→ **WORK INSTRUCTION**
Answer with a number only: how many lines of the data contain "radius"?

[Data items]
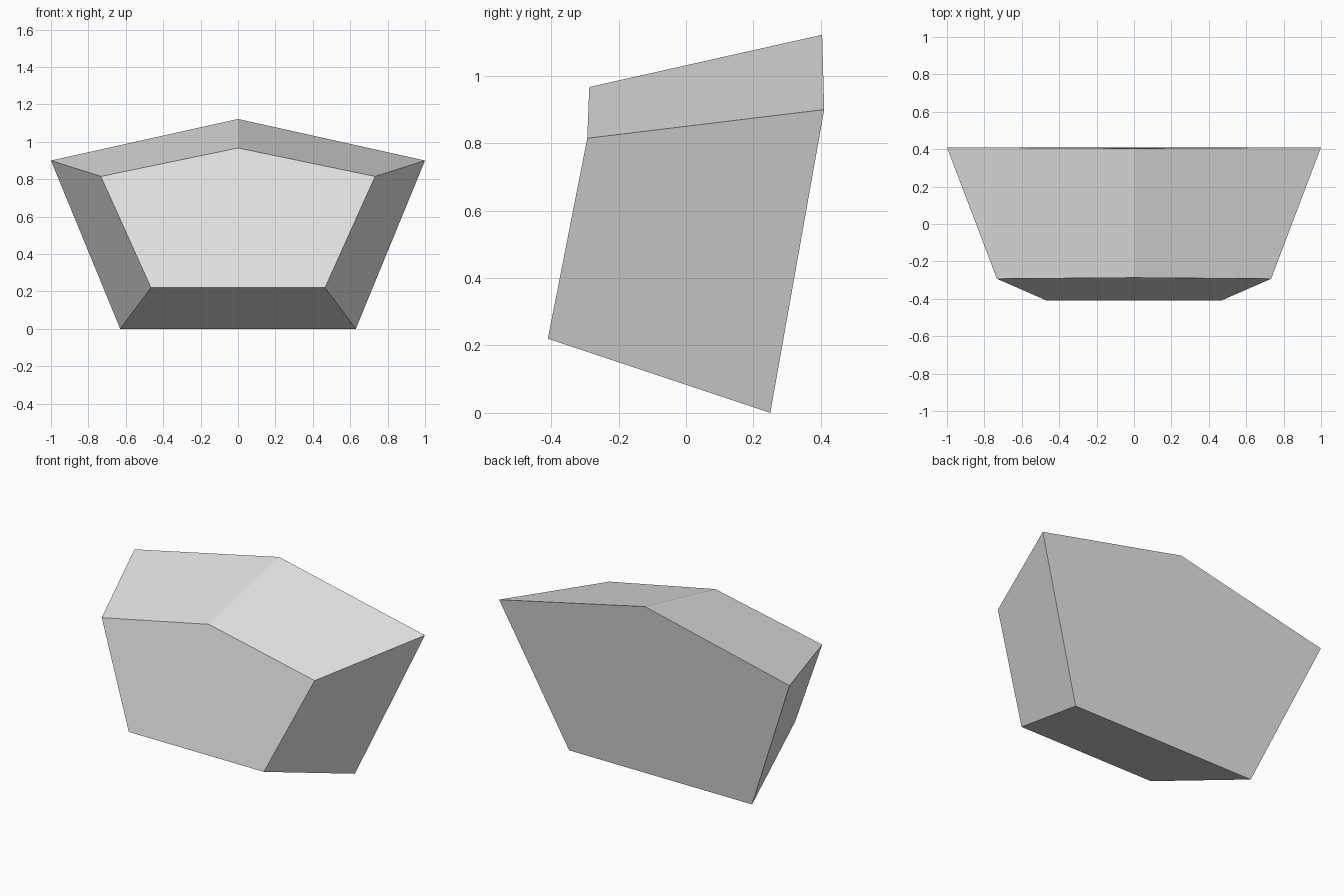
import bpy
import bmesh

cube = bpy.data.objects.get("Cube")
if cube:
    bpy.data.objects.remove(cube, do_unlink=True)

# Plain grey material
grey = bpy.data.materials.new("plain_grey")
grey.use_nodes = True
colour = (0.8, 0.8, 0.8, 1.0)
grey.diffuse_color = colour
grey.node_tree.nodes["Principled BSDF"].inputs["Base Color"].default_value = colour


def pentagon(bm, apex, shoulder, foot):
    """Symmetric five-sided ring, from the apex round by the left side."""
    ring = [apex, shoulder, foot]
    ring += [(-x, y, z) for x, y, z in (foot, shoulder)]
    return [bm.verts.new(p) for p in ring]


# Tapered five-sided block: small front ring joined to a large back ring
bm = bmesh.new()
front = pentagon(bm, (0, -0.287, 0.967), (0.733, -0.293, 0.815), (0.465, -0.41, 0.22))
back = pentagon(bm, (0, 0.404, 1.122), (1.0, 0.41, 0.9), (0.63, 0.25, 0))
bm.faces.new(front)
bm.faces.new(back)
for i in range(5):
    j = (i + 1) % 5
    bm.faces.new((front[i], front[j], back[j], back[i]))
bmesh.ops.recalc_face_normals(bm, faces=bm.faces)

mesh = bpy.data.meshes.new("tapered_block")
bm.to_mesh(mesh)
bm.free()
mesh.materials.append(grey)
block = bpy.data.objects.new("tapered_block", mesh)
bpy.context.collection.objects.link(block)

--

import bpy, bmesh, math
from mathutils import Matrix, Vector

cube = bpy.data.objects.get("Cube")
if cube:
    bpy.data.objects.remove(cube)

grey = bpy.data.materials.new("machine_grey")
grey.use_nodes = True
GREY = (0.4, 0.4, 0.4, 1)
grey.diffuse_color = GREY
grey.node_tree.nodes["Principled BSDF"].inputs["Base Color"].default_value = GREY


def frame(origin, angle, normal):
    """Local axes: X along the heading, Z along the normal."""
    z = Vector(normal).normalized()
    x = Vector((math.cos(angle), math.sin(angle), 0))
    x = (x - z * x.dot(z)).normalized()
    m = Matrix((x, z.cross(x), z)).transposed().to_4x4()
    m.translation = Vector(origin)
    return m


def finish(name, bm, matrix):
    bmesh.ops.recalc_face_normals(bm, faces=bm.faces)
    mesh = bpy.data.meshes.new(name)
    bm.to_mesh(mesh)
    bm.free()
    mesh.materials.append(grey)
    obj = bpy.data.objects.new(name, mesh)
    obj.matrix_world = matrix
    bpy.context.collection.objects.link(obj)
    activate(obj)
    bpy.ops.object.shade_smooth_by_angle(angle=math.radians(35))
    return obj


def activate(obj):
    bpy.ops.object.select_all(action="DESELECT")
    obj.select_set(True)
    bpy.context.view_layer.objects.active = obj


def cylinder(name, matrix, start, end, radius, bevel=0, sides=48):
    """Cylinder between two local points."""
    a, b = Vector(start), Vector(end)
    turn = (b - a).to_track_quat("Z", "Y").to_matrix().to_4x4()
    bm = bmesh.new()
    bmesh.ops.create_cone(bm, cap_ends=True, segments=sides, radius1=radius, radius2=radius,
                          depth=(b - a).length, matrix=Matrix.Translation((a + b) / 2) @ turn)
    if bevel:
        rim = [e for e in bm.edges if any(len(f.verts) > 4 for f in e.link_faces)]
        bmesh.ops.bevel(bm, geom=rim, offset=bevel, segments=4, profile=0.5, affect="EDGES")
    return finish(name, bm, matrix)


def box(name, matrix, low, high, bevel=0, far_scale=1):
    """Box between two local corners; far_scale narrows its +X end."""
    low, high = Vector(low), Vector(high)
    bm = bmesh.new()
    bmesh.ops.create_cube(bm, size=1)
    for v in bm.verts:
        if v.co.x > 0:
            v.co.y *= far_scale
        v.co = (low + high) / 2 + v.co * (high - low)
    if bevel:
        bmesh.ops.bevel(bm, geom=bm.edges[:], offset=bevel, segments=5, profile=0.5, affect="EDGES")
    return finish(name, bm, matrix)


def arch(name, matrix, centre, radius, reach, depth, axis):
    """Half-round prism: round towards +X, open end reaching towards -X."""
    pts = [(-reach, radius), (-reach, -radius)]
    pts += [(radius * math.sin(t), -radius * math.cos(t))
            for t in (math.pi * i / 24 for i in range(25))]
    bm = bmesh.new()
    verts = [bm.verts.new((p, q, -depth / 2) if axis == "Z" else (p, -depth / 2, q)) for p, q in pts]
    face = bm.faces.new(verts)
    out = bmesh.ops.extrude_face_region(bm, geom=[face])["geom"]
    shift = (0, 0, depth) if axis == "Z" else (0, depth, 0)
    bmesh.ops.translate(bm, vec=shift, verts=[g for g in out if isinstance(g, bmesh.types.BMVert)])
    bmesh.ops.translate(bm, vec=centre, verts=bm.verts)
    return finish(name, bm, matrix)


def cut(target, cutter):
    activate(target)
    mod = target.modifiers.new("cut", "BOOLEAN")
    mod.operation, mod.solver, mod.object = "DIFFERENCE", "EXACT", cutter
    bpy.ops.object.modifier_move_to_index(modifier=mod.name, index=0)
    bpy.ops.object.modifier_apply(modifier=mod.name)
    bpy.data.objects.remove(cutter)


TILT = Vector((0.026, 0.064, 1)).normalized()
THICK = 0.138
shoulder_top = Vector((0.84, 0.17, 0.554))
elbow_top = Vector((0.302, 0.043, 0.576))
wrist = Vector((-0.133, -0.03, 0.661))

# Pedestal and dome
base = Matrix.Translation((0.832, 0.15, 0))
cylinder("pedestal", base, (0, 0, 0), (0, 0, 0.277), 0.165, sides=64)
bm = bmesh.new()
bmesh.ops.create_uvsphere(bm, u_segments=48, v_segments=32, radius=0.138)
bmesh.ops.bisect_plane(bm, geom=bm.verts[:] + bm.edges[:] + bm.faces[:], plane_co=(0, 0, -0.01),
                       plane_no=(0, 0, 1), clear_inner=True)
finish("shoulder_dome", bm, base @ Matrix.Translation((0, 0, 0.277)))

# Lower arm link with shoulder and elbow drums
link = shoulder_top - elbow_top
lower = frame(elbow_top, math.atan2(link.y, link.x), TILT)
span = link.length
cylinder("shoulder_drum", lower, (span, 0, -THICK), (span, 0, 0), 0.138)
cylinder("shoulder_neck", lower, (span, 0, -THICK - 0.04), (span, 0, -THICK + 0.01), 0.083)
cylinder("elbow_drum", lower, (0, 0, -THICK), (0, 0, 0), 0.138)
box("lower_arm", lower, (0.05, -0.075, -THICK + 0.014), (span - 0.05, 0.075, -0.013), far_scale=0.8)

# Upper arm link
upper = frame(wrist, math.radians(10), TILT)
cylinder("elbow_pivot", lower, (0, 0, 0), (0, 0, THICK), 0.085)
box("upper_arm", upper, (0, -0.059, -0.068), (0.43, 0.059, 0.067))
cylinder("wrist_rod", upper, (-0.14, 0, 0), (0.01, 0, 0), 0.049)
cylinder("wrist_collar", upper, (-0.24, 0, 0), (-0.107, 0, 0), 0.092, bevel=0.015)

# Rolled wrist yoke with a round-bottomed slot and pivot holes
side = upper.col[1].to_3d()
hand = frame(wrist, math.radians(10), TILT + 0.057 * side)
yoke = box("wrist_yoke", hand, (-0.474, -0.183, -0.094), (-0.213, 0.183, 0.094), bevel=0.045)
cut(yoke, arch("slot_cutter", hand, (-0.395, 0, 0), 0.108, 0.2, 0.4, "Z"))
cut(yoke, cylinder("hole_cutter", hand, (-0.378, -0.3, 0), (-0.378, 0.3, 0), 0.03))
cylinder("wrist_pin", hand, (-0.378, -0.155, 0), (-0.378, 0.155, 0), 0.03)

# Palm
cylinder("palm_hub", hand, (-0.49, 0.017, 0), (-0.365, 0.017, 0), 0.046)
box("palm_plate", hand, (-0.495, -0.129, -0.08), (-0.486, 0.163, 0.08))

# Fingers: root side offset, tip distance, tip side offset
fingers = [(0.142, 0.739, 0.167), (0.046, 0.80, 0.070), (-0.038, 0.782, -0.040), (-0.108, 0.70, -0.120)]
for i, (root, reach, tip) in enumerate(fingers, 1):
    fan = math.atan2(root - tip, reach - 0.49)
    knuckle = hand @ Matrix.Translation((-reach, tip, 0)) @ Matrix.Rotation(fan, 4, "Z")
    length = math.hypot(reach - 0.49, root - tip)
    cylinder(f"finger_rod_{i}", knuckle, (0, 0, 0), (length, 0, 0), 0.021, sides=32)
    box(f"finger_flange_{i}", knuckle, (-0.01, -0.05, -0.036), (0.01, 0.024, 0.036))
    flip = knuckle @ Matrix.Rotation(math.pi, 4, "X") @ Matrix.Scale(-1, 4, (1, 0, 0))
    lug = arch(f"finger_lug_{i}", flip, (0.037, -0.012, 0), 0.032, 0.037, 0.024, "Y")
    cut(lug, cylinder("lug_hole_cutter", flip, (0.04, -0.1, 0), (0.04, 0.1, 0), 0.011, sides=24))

→ **TASK OUTPUT**
6